(Dataset excerpts)

__________________________________________________

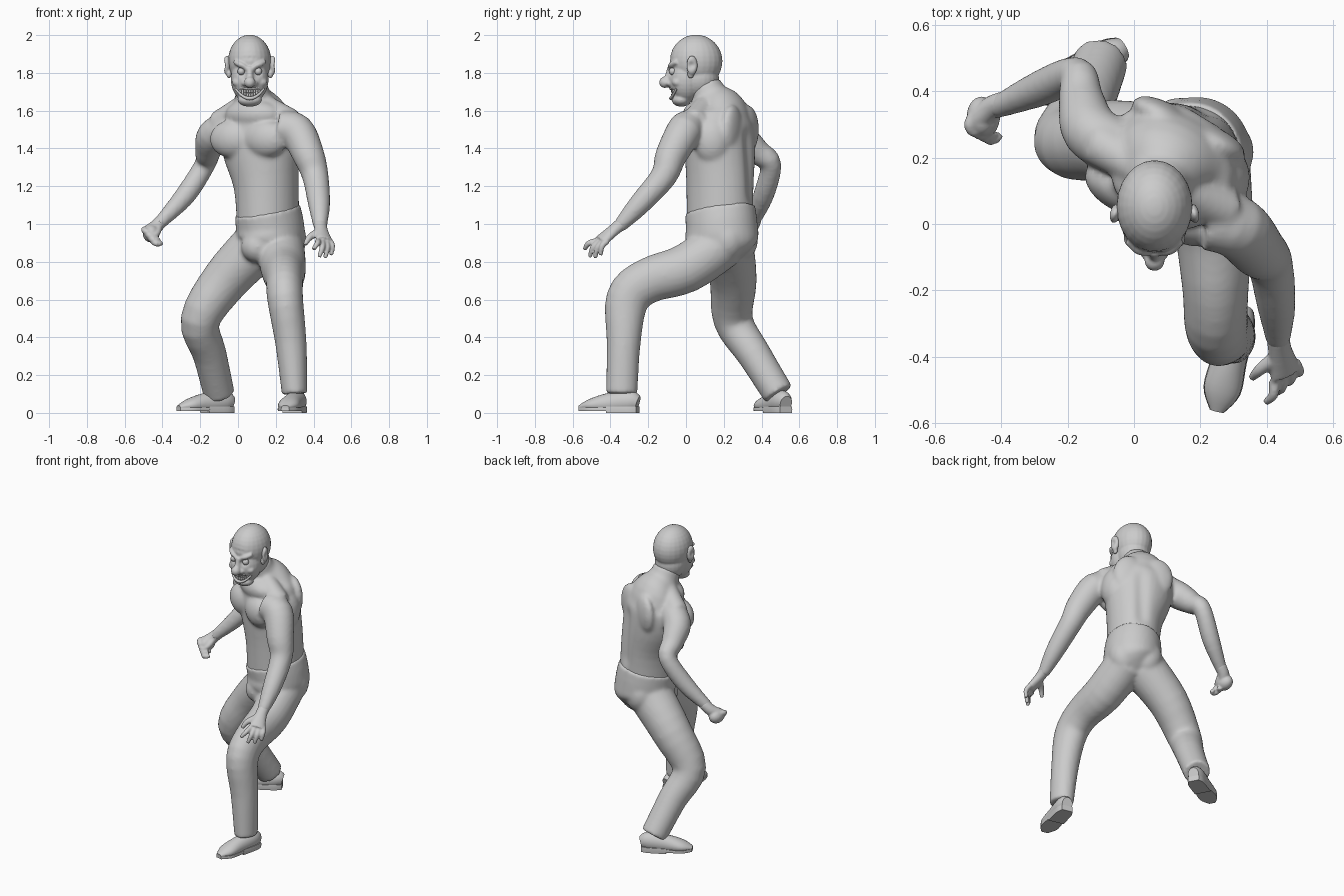
import bpy, bmesh, math
from mathutils import Vector, Matrix

if "Cube" in bpy.data.objects:
    bpy.data.objects.remove(bpy.data.objects["Cube"])

GREY = (.6, .6, .6, 1)
grey = bpy.data.materials.new("plain grey")
grey.use_nodes = True
grey.diffuse_color = GREY
grey.node_tree.nodes["Principled BSDF"].inputs["Base Color"].default_value = GREY

TWIST = math.radians(-27)          # the trunk is turned towards its right
ACROSS = math.pi / 2
trunk_side = Vector((math.cos(TWIST), math.sin(TWIST), 0))
trunk_back = Vector((-trunk_side.y, trunk_side.x, 0))
SIDES = {"right": -1, "left": 1}


def spline(keys, steps):
    """Smooth curve through the keys, radii included."""
    rings = []
    for i in range(len(keys) - 1):
        before, start = keys[max(i - 1, 0)], keys[i]
        end, after = keys[i + 1], keys[min(i + 2, len(keys) - 1)]
        for step in range(steps):
            t = step / steps
            leave, arrive = (end - before) / 2, (after - start) / 2
            bend = (start - end) * 2 + leave + arrive
            rings.append(start + leave * t + ((end - start) - leave - bend) * t * t + bend * t ** 3)
    return rings + [keys[-1]]


def tube(bm, keys, yaw=0, sides=24, steps=4):
    """Closed loft through rings given as x, y, z, half width and optional half depth."""
    rings = spline([Vector((*key, key[-1])[:5]) for key in keys], steps)
    centres = [Vector(ring[:3]) for ring in rings]
    loops = []
    for i, ring in enumerate(rings):
        along = (centres[min(i + 1, len(rings) - 1)] - centres[max(i - 1, 0)]).normalized()
        wide = Vector((math.cos(yaw), math.sin(yaw), 0))
        wide = (wide - along * wide.dot(along)).normalized()
        deep = along.cross(wide)
        angles = [k * math.tau / sides for k in range(sides)]
        loops.append([bm.verts.new(centres[i] + wide * ring[3] * math.cos(a)
                                   + deep * ring[4] * math.sin(a)) for a in angles])
    for lower, upper in zip(loops, loops[1:]):
        for k in range(sides):
            bm.faces.new((lower[k - 1], lower[k], upper[k], upper[k - 1]))
    bm.faces.new(loops[0])
    bm.faces.new(loops[-1])
    return [vert for loop in loops for vert in loop]


def ball(bm, centre, radii, yaw=0):
    place = (Matrix.Translation(centre) @ Matrix.Rotation(yaw, 4, 'Z')
             @ Matrix.Diagonal((*radii, 1)))
    bmesh.ops.create_uvsphere(bm, u_segments=24, v_segments=16, radius=1, matrix=place)


def finish(name, bm, voxel=None, dents=(), rounds=4):
    """Make the object, fuse its pieces if asked, then press in the dents."""
    bmesh.ops.recalc_face_normals(bm, faces=bm.faces)
    mesh = bpy.data.meshes.new(name)
    bm.to_mesh(mesh)
    bm.free()
    mesh.materials.append(grey)
    ob = bpy.data.objects.new(name, mesh)
    bpy.context.collection.objects.link(ob)
    bpy.ops.object.select_all(action='DESELECT')
    ob.select_set(True)
    bpy.context.view_layer.objects.active = ob
    if voxel:
        fuse = ob.modifiers.new("fuse", 'REMESH')
        fuse.mode = 'VOXEL'
        fuse.voxel_size = voxel
        soften = ob.modifiers.new("soften", 'SMOOTH')
        soften.iterations = rounds
        for modifier in ("fuse", "soften"):
            bpy.ops.object.modifier_apply(modifier=modifier)
    for vert in ob.data.vertices:
        for centre, reach, push in dents:
            distance = (vert.co - Vector(centre)).length / reach
            vert.co += Vector(push) * math.exp(-distance * distance)
    bpy.ops.object.shade_smooth_by_angle(angle=math.radians(50))


# Torso, neck and arms
bm = bmesh.new()
tube(bm, [(.16, .18, .95, .16, .18), (.15, .18, 1.2, .17, .18), (.12, .18, 1.4, .21, .18),
          (.11, .18, 1.53, .21, .17), (.1, .18, 1.6, .16, .135), (.08, .13, 1.67, .1),
          (.07, .1, 1.74, .083)], TWIST, 36)
ball(bm, (.08, .09, 1.58), (.16, .09, .08), TWIST)               # collar
ball(bm, (.27, .14, 1.44), (.08, .1, .13))                       # back of the left shoulder
chest = Vector((.11, .17, 1.45)) - trunk_back * .12
shoulder_blades = Vector((.165, .285, 1.5))
for s in SIDES.values():
    ball(bm, chest + trunk_side * s * .1, (.125, .073, .1), TWIST)
    ball(bm, shoulder_blades + trunk_side * s * .09, (.1, .045, .13), TWIST)
for shoulder in ((-.1, .24, 1.53, .07), (.28, .04, 1.54, .07)):
    tube(bm, [(.08, .13, 1.67, .05), shoulder])
tube(bm, [(-.03, .22, 1.53, .08), (-.13, .28, 1.47, .087), (-.16, .38, 1.38, .068),
          (-.175, .45, 1.315, .056), (-.28, .41, 1.15, .055), (-.42, .35, 1, .034)])
tube(bm, [(.22, .01, 1.51, .09), (.31, -.01, 1.49, .095), (.375, -.08, 1.36, .084),
          (.41, -.12, 1.25, .07), (.43, -.25, 1.1, .058), (.435, -.36, .98, .035)])
spine = Vector((.14, .18, 1.15)) + trunk_back * .18
groove = [(spine + Vector((0, 0, step * .04)), .04, trunk_back * -.009) for step in range(9)]
finish("torso_and_arms", bm, .011, groove, 9)

# Trousers
bm = bmesh.new()
tube(bm, [(.14, .2, .8, .1, .08), (.17, .19, .9, .17, .19), (.17, .19, .98, .178, .193),
          (.155, .18, 1.075, .17, .192)], TWIST, 36)
tube(bm, [(.22, .2, .9, .13), (.24, 0, .765, .12, .13), (.246, -.2, .7, .1, .12),
          (.25, -.31, .6, .095, .115), (.28, -.33, .37, .083, .09), (.3, -.34, .1, .068, .083)])
tube(bm, [(.1, .22, .88, .14), (-.07, .25, .7, .125), (-.2, .25, .49, .105),
          (-.15, .36, .31, .09), (-.1, .49, .1, .083)])
ball(bm, (.1, .08, .88), (.085, .08, .085), TWIST)               # front of the crotch
for s in SIDES.values():
    ball(bm, Vector((.2, .25, .92)) + trunk_side * s * .07, (.1, .1, .12), TWIST)
finish("trousers", bm, .011, (), 8)


# Shoes, each with an upper, a sole and a heel block
def shoe(name, heel, toe):
    heel, toe = Vector((*heel, 0)), Vector((*toe, 0))
    aim = toe - heel
    length = aim.length
    upper = [(0, 0, .05, .035, .04), (length * .15, 0, .06, .05, .06), (length / 2, 0, .05, .052, .055),
             (length * .8, 0, .04, .055, .035), (length, 0, .03, .02, .01)]
    flat = [(key[0], 0, .02, key[3] + .002, .09) for key in upper]
    bm = bmesh.new()
    for keys, low, high in ((upper, .02, 1), (flat, .01, .028), (flat[:3], 0, .035)):
        for vert in tube(bm, keys, ACROSS):
            vert.co.z = min(max(vert.co.z, low), high)
    bm.transform(Matrix.Translation(heel) @ Matrix.Rotation(math.atan2(aim.y, aim.x), 4, 'Z'))
    finish(name, bm)


shoe("left_shoe", (.325, -.255), (.25, -.565))
shoe("right_shoe", (-.035, .53), (-.315, .38))

# Left hand, open with hanging fingers
bm = bmesh.new()
tube(bm, [(.435, -.33, 1.01, .036), (.44, -.38, .97, .037, .03), (.458, -.45, .91, .052, .025)], .8)
knuckle, spread = Vector((.455, -.445, .91)), Vector((.021, .019, 0))
for finger, drop in enumerate((.045, .085, .09, .075)):
    base = knuckle + spread * (finger - 1.5)
    tip = base + Vector((-.01, -.05, -drop)) + spread * (finger - 1.5) * .5
    middle = (base + tip) / 2 + Vector((.01, -.01, .01))
    tube(bm, [(*base, .016), (*middle, .015), (*tip, .011)])
tube(bm, [(.43, -.4, .96, .022), (.38, -.44, .93, .018), (.355, -.465, .89, .011)])
finish("left_hand", bm, .006)

# Right hand, a loose fist
bm = bmesh.new()
tube(bm, [(-.39, .365, 1.03, .036), (-.43, .35, .99, .036), (-.47, .31, .95, .035, .045)], ACROSS)
ball(bm, (-.46, .325, .95), (.045, .06, .048))
for finger in range(4):
    knuckle = Vector((-.497, .3, .97)) + Vector((.016, -.008, -.02)) * finger
    root, bend = knuckle + Vector((.02, .04, 0)), knuckle + Vector((.02, -.025, -.015))
    tip = knuckle + Vector((.045, -.005, -.01))
    tube(bm, [(*root, .015), (*knuckle, .017), (*bend, .016), (*tip, .013)])
tube(bm, [(-.42, .33, .98, .019), (-.43, .29, .95, .017), (-.455, .265, .93, .013)])
finish("right_hand", bm, .006)

# Head, built around the middle of the face
face = Vector((.062, -.09, 1.75))


def on_face(x, y, z):
    return face + Vector((x, y, z))


bm = bmesh.new()
ball(bm, on_face(0, .143, .112), (.115, .14, .14))
ball(bm, on_face(0, .09, .015), (.1, .095, .125))
ball(bm, on_face(0, .16, .02), (.1, .105, .11))
ball(bm, on_face(0, .065, -.093), (.065, .05, .036))
ball(bm, on_face(0, -.022, 0), (.03, .03, .03))
tube(bm, [(*on_face(0, .01, .08), .018), (*on_face(0, -.01, 0), .02)])
for s in SIDES.values():
    tube(bm, [(*on_face(s * .01, .005, .065), .014), (*on_face(s * .045, .01, .09), .016),
              (*on_face(s * .08, .04, .11), .012)], ACROSS)
    ball(bm, on_face(s * .06, .045, 0), (.033, .03, .026))
    ball(bm, on_face(s * .025, 0, -.005), (.018, .017, .015))
sockets = [(on_face(s * .045, 0, .058), .022, (0, .02, 0)) for s in SIDES.values()]
mouth = [(on_face(k * .015, .01, -.057), .02, (0, .012, 0)) for k in (-3, -1, 1, 3)]
furrows = [(on_face(x, 0, z), .012, (0, .005, 0)) for x in (-.03, 0, .03) for z in (.13, .16)]
finish("head", bm, .006, sockets + mouth + furrows)

# Eyes and ears
for side, s in SIDES.items():
    bm = bmesh.new()
    ball(bm, on_face(s * .045, .02, .058), (.02, .02, .02))
    finish(side + "_eye", bm)
    bm = bmesh.new()
    ball(bm, on_face(s * .12, .122, .09), (.019, .03, .052), s * .35)
    ball(bm, on_face(s * .11, .115, .045), (.014, .018, .025))
    finish(side + "_ear", bm, .005, [(on_face(s * .137, .118, .09), .02, (-s * .014, 0, 0))])


# Grinning mouth
def grin(x, height, curl):
    return on_face(x, .011 + 5 * x * x, height + curl * x * x)


lips, teeth = bmesh.new(), bmesh.new()
for height, curl, gum in ((-.031, 2.5, -.016), (-.085, 9, .017)):
    tube(lips, [(*grin(k * .025, height, curl), .01 - abs(k) * .0015) for k in range(-3, 4)], ACROSS)
    for k in range(-4, 5):
        ball(teeth, grin(k * .0125, height + gum, curl) + Vector((0, .007, 0)), (.0065, .007, .011))
finish("lips", lips)
finish("teeth", teeth)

__________________________________________________

WHAT IS EXPECTED :: Find, please, how many lines in the data include the word "dents", and put down that number only.

SOLUTION TO THIS PROBLEM :: 3